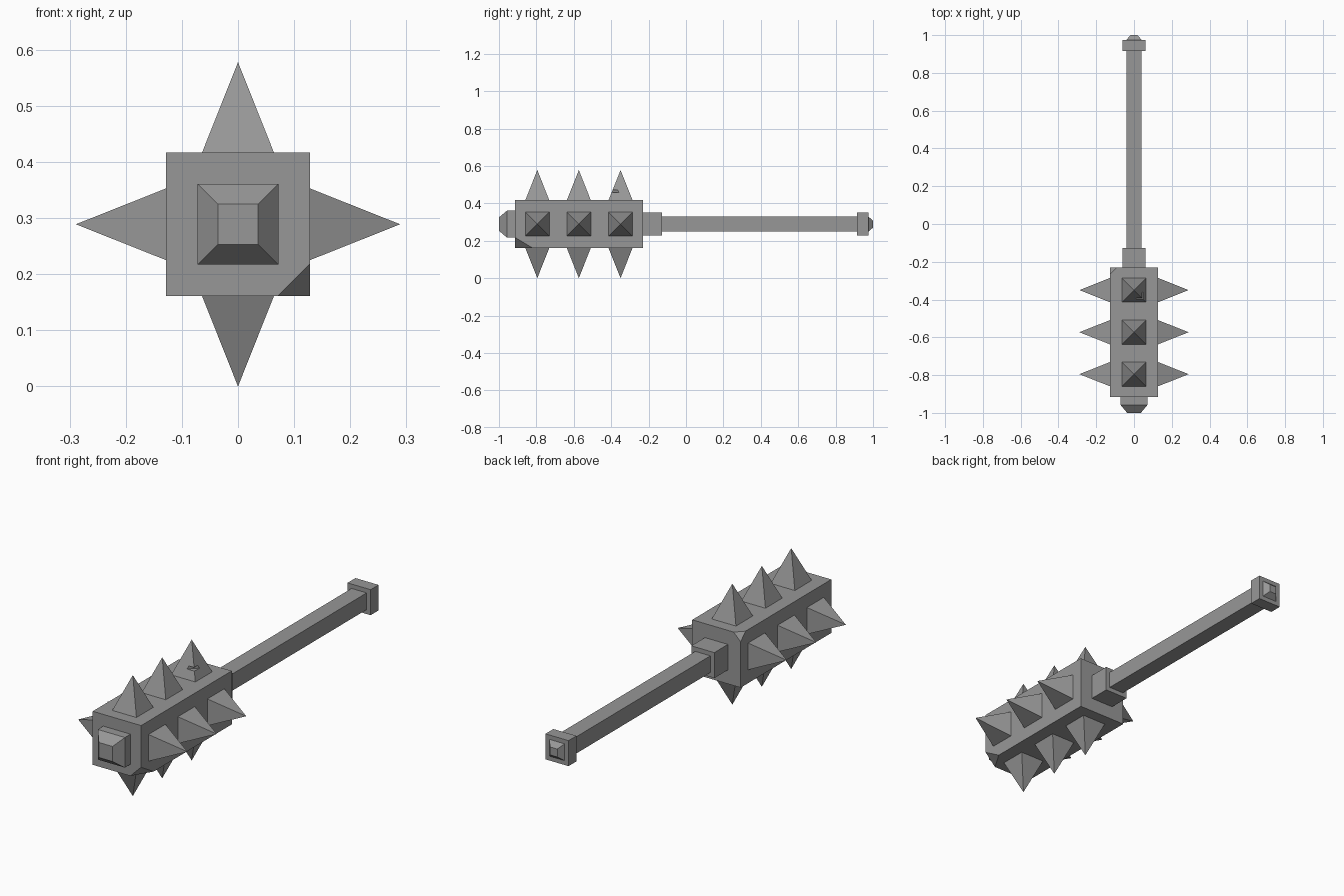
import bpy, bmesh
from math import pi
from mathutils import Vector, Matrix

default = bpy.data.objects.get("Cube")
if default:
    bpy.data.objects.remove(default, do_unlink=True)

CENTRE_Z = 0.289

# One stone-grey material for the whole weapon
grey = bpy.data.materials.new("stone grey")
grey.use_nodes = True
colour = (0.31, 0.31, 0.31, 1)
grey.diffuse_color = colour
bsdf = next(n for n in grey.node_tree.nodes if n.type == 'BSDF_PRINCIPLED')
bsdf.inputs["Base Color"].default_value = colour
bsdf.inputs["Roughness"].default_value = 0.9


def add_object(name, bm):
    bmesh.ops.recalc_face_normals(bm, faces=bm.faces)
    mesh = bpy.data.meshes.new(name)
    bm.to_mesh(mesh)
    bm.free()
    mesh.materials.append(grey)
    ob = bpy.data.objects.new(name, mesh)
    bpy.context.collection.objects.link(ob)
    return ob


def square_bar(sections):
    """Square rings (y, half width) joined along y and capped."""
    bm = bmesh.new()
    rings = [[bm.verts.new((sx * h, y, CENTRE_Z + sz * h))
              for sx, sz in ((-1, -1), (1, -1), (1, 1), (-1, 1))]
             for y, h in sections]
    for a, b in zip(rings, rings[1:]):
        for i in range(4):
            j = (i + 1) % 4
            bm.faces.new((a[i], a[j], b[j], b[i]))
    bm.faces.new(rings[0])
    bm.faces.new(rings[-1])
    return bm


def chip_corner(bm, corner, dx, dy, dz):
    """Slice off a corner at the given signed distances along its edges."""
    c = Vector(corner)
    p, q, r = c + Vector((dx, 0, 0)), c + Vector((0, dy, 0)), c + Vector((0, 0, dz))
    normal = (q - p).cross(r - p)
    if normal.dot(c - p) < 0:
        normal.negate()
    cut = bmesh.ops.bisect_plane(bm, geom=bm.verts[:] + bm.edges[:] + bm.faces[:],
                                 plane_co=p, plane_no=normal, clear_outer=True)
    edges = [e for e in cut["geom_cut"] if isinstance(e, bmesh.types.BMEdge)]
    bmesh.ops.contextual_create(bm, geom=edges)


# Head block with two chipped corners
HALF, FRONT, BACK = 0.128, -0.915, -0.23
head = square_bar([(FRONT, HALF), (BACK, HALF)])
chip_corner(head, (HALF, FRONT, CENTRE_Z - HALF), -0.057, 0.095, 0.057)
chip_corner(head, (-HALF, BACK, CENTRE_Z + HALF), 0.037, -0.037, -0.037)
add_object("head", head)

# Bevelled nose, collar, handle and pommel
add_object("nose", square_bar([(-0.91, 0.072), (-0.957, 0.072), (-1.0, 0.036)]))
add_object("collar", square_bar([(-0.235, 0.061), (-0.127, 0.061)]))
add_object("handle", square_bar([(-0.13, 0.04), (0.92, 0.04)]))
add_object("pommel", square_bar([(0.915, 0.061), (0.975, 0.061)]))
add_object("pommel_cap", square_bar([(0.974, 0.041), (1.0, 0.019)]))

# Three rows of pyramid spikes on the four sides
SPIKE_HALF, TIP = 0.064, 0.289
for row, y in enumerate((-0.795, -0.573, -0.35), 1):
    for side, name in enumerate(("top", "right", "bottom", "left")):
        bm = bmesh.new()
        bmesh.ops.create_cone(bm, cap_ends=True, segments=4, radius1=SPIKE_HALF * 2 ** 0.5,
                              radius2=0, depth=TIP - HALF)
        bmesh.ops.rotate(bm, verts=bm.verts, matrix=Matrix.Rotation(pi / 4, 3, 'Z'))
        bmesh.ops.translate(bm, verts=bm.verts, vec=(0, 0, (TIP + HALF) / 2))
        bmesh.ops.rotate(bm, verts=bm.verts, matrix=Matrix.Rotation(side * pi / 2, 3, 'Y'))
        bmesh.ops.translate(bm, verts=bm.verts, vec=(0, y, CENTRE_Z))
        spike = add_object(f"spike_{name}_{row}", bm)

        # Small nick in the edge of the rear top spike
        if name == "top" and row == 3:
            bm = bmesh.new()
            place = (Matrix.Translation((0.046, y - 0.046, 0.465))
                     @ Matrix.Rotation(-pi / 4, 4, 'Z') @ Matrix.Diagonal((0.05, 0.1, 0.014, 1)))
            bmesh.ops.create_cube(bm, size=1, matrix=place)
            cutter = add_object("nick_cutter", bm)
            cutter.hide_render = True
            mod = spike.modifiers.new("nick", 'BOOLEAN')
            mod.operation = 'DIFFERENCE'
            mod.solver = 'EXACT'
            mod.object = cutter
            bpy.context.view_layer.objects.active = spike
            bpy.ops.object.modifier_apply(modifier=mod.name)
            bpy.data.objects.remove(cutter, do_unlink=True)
--*--
### Directions
In which lines of the records does the word "place" appear? Copy each of them.

### Solution to this exercise
            place = (Matrix.Translation((0.046, y - 0.046, 0.465))
            bmesh.ops.create_cube(bm, size=1, matrix=place)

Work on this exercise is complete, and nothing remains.